*** Exercise data Section Begins ***

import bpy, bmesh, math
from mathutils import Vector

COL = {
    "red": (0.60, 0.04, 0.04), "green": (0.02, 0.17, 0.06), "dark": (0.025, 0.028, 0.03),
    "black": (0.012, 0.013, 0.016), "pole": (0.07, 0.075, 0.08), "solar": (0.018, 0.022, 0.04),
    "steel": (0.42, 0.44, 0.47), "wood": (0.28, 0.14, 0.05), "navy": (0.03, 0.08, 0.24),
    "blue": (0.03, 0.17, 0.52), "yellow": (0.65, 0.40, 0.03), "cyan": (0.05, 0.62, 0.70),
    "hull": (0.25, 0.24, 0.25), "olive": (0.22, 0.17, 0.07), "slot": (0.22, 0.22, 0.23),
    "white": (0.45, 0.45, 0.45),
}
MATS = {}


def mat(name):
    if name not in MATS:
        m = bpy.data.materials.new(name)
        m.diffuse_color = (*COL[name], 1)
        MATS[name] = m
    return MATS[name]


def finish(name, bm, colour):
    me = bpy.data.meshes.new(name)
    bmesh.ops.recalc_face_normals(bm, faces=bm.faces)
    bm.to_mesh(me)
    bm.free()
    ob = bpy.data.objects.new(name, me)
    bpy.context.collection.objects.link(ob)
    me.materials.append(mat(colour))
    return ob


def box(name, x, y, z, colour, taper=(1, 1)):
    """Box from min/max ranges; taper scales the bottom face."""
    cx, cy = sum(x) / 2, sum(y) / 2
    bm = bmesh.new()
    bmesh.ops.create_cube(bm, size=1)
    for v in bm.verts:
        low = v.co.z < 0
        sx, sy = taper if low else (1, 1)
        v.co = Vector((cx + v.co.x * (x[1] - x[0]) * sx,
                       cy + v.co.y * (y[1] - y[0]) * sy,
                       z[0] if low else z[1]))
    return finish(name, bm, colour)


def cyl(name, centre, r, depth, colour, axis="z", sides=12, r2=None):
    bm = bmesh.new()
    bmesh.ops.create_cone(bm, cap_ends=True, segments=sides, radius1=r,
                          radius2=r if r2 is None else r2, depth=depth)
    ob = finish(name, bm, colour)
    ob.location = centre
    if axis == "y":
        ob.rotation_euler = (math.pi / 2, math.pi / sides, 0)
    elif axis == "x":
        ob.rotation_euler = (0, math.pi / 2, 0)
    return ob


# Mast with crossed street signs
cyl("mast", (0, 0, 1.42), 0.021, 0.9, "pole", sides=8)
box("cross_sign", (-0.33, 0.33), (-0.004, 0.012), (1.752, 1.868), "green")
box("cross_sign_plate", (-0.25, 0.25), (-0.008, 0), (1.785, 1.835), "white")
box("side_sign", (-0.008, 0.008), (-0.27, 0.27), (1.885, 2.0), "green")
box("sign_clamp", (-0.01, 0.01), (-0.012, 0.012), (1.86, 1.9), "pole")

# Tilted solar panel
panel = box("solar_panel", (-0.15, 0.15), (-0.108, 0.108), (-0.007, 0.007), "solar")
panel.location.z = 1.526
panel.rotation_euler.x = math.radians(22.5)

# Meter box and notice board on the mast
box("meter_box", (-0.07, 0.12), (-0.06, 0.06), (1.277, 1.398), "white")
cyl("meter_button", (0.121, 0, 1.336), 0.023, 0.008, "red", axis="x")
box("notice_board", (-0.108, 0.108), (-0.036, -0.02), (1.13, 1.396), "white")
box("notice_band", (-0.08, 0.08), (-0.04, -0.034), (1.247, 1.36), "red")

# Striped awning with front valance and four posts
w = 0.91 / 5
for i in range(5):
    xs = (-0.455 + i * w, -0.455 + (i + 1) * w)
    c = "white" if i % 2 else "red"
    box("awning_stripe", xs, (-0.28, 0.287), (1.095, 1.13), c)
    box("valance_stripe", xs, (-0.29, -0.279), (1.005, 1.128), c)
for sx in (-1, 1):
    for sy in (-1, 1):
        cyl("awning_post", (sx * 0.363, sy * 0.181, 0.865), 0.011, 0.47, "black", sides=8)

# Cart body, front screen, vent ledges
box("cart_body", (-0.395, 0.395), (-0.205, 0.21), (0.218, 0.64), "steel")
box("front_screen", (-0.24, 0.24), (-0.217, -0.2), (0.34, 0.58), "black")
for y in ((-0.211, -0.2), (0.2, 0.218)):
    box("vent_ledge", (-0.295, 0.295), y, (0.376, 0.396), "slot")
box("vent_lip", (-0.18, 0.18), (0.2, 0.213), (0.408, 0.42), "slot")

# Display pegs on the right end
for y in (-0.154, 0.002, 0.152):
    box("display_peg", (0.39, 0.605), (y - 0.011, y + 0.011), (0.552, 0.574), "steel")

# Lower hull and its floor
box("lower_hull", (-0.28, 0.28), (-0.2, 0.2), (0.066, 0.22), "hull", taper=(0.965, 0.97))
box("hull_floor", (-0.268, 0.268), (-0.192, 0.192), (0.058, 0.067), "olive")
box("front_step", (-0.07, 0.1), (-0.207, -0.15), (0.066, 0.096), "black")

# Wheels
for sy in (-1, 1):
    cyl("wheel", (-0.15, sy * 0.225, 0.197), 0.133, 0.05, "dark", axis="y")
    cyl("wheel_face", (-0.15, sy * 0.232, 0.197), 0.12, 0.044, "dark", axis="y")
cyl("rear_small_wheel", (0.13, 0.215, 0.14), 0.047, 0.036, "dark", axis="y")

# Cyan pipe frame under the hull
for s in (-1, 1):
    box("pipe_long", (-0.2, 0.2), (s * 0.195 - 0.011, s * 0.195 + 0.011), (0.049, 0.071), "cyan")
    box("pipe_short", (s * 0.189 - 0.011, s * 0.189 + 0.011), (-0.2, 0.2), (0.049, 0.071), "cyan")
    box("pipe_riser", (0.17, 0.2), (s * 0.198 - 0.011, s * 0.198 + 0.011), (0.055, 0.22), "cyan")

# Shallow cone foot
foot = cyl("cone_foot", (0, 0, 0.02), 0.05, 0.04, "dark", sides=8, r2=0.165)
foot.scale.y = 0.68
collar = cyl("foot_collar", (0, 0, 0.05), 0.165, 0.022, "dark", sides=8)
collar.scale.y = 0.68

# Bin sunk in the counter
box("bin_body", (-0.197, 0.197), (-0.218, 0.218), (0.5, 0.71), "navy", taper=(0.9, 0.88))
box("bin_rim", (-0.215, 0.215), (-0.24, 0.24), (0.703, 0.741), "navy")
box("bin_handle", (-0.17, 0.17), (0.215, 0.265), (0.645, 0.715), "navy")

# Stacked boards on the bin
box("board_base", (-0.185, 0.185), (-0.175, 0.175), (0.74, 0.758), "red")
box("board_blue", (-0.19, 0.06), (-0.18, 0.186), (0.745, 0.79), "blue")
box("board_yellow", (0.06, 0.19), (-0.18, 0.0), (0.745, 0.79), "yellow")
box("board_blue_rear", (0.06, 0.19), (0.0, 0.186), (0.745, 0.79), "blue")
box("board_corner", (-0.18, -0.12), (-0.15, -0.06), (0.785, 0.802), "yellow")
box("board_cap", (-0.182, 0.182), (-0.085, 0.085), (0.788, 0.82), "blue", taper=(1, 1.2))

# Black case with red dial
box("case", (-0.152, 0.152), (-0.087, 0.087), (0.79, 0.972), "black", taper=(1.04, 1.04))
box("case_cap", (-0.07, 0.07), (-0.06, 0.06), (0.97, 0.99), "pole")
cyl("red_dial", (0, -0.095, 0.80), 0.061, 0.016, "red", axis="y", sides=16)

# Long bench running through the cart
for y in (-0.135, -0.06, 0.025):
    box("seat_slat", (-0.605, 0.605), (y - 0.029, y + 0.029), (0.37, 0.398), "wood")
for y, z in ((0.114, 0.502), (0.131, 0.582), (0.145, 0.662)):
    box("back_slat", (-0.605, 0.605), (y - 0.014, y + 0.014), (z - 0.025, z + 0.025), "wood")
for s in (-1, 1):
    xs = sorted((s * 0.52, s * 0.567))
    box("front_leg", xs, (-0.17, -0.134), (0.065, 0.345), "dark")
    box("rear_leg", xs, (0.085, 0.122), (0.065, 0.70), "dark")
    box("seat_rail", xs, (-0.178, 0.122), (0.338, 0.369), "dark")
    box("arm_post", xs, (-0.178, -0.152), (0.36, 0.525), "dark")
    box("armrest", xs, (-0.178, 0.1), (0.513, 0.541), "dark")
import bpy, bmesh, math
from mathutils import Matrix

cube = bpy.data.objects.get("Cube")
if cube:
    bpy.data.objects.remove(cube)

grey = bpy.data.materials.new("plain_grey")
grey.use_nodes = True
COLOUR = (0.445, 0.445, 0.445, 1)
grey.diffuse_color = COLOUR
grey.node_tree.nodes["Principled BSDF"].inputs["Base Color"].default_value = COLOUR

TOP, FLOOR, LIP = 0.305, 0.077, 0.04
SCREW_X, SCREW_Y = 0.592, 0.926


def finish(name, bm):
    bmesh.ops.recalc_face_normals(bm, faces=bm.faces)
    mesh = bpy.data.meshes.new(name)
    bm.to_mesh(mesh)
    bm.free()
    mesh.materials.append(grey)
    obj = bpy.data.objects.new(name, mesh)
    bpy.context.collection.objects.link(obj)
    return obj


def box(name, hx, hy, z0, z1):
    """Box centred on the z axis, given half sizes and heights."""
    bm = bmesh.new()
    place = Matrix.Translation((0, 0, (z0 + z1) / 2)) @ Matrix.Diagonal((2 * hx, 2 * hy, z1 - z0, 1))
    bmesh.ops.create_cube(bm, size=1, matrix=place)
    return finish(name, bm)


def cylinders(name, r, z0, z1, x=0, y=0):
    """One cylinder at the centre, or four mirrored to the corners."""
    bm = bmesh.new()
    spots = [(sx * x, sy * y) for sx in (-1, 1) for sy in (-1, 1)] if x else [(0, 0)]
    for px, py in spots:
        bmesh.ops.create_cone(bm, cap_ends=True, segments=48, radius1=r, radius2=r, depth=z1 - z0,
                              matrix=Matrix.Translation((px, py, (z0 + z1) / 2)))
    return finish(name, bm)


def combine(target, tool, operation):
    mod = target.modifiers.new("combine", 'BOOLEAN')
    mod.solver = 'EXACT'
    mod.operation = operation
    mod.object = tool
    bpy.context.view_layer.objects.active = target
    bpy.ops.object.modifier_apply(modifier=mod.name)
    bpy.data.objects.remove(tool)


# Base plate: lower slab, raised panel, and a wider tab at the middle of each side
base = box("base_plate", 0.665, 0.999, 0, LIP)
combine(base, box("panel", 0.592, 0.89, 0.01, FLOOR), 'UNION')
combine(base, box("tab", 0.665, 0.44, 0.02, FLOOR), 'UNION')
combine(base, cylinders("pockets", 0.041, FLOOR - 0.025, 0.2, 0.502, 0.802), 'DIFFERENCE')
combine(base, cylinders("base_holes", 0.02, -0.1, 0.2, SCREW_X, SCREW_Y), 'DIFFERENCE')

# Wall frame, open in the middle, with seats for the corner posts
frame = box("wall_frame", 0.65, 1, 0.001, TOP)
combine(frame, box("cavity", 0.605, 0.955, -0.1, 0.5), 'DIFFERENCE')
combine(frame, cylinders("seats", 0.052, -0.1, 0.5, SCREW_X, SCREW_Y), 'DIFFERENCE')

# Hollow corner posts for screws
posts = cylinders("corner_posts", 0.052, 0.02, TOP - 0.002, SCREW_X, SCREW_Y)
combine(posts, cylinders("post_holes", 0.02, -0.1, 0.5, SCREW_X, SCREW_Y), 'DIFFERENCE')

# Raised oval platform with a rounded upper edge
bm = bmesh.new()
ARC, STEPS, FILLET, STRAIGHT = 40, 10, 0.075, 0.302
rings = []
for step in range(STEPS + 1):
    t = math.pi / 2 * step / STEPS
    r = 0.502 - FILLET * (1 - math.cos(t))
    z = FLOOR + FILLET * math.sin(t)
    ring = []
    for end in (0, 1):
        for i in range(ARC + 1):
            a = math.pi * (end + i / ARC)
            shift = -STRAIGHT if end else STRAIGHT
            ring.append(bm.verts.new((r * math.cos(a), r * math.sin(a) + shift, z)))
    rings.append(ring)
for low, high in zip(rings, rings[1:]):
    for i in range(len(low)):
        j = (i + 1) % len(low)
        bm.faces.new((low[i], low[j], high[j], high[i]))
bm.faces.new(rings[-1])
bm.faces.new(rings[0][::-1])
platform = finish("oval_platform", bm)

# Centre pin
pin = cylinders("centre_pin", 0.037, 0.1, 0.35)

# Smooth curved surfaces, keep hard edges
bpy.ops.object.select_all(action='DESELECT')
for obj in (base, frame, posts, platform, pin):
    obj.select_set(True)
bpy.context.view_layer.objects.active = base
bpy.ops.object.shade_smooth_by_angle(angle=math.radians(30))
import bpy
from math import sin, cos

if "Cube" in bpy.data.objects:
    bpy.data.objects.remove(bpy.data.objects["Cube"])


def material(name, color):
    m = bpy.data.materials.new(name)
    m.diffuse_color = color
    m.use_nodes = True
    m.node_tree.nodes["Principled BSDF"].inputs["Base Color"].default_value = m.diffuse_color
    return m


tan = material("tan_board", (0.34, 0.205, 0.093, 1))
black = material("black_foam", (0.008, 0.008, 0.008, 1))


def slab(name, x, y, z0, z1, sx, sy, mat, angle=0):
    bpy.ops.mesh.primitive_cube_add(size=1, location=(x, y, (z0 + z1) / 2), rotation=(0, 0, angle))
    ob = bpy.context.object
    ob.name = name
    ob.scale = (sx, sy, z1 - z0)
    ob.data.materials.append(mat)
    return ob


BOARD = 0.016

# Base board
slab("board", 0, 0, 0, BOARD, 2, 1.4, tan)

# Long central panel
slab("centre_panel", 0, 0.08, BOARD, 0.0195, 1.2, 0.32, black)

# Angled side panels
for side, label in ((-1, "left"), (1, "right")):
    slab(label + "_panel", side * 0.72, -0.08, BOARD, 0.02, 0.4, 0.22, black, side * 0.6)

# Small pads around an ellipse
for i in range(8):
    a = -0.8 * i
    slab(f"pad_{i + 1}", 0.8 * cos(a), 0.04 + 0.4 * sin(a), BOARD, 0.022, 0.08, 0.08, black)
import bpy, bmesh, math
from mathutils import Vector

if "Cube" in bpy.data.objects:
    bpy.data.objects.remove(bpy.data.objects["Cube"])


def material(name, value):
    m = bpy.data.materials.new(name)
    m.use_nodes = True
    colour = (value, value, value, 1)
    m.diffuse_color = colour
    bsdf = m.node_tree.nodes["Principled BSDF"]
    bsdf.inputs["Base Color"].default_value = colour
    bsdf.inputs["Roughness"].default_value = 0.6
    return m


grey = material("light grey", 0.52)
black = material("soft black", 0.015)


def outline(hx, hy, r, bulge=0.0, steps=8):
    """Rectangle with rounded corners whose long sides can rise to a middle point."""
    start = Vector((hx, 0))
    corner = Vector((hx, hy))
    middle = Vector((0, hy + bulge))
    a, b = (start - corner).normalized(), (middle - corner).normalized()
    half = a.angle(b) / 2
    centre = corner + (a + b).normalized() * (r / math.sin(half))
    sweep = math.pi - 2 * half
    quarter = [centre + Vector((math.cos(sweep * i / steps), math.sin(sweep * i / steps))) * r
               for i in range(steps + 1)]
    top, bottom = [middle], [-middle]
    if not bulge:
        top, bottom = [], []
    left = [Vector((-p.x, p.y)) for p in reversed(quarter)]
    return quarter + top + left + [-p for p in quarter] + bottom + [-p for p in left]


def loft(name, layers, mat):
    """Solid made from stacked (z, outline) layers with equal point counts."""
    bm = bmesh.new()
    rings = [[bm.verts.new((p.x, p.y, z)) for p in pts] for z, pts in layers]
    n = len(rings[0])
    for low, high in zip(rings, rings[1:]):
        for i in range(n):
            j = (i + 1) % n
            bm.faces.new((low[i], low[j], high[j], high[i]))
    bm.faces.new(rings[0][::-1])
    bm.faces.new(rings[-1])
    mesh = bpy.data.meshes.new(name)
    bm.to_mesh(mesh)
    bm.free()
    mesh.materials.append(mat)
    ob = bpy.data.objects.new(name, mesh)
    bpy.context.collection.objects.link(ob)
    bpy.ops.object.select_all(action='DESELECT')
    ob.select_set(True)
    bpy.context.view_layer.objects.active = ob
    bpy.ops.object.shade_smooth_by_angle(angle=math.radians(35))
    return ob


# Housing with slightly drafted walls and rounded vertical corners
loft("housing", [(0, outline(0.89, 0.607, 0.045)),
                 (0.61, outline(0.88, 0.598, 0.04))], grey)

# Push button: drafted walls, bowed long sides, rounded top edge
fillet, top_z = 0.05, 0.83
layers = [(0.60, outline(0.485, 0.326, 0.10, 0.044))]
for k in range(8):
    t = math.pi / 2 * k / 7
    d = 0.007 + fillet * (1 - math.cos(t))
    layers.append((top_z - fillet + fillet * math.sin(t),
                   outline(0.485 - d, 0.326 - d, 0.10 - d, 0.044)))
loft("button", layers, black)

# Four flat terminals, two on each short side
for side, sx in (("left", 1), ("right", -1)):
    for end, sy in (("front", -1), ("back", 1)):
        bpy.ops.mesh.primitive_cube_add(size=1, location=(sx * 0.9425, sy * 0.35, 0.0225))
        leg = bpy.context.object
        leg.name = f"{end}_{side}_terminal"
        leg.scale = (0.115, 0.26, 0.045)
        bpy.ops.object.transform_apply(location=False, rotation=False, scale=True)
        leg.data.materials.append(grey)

*** Exercise data Section Ends ***

_Exercise aim:_
Please print the material above exactly as it appears, from its first line through the line containing "m.diffuse_color = (*COL[name], 1)", inclusive, and stop there.

_Task answer:_
import bpy, bmesh, math
from mathutils import Vector

COL = {
    "red": (0.60, 0.04, 0.04), "green": (0.02, 0.17, 0.06), "dark": (0.025, 0.028, 0.03),
    "black": (0.012, 0.013, 0.016), "pole": (0.07, 0.075, 0.08), "solar": (0.018, 0.022, 0.04),
    "steel": (0.42, 0.44, 0.47), "wood": (0.28, 0.14, 0.05), "navy": (0.03, 0.08, 0.24),
    "blue": (0.03, 0.17, 0.52), "yellow": (0.65, 0.40, 0.03), "cyan": (0.05, 0.62, 0.70),
    "hull": (0.25, 0.24, 0.25), "olive": (0.22, 0.17, 0.07), "slot": (0.22, 0.22, 0.23),
    "white": (0.45, 0.45, 0.45),
}
MATS = {}


def mat(name):
    if name not in MATS:
        m = bpy.data.materials.new(name)
        m.diffuse_color = (*COL[name], 1)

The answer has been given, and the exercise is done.